• EXERCISE:
Every line below that has the string "terrace" needs to be copied.

• MATERIAL FOR THE TASK:
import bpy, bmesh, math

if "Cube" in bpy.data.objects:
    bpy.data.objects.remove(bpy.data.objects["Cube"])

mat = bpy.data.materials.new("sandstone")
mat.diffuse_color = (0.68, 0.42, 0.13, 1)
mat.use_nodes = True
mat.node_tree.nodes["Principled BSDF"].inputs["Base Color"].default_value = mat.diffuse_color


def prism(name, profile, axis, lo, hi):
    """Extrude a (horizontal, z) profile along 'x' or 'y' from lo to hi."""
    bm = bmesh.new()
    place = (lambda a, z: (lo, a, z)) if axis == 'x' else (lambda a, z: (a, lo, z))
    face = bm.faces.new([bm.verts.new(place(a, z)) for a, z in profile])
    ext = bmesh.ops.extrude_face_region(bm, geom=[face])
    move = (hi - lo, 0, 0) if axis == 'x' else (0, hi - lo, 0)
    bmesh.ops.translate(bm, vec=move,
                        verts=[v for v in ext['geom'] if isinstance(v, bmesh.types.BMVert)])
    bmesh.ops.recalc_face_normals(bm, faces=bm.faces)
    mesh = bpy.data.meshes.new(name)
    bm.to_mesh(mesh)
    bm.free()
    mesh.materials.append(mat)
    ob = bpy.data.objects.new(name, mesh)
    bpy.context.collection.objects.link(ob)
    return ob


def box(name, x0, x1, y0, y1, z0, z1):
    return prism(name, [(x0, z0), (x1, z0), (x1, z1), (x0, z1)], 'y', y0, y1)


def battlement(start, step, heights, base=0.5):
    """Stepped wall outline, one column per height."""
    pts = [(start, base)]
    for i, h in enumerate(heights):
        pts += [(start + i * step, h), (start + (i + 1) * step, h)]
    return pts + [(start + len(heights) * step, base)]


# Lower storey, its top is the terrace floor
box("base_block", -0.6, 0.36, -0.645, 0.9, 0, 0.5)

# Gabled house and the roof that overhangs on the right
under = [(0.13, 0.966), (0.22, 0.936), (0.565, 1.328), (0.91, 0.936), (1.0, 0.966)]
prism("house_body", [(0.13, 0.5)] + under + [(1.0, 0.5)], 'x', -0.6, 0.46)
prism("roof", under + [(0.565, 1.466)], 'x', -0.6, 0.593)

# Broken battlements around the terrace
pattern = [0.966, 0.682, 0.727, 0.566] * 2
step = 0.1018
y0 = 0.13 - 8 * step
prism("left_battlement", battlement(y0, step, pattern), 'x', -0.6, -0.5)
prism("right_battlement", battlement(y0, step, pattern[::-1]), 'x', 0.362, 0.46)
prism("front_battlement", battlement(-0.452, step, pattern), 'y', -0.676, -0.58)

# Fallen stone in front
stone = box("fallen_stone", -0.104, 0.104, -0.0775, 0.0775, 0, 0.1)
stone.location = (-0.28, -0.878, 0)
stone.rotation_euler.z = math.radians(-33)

• WRITTEN SOLUTION:
# Lower storey, its top is the terrace floor
# Broken battlements around the terrace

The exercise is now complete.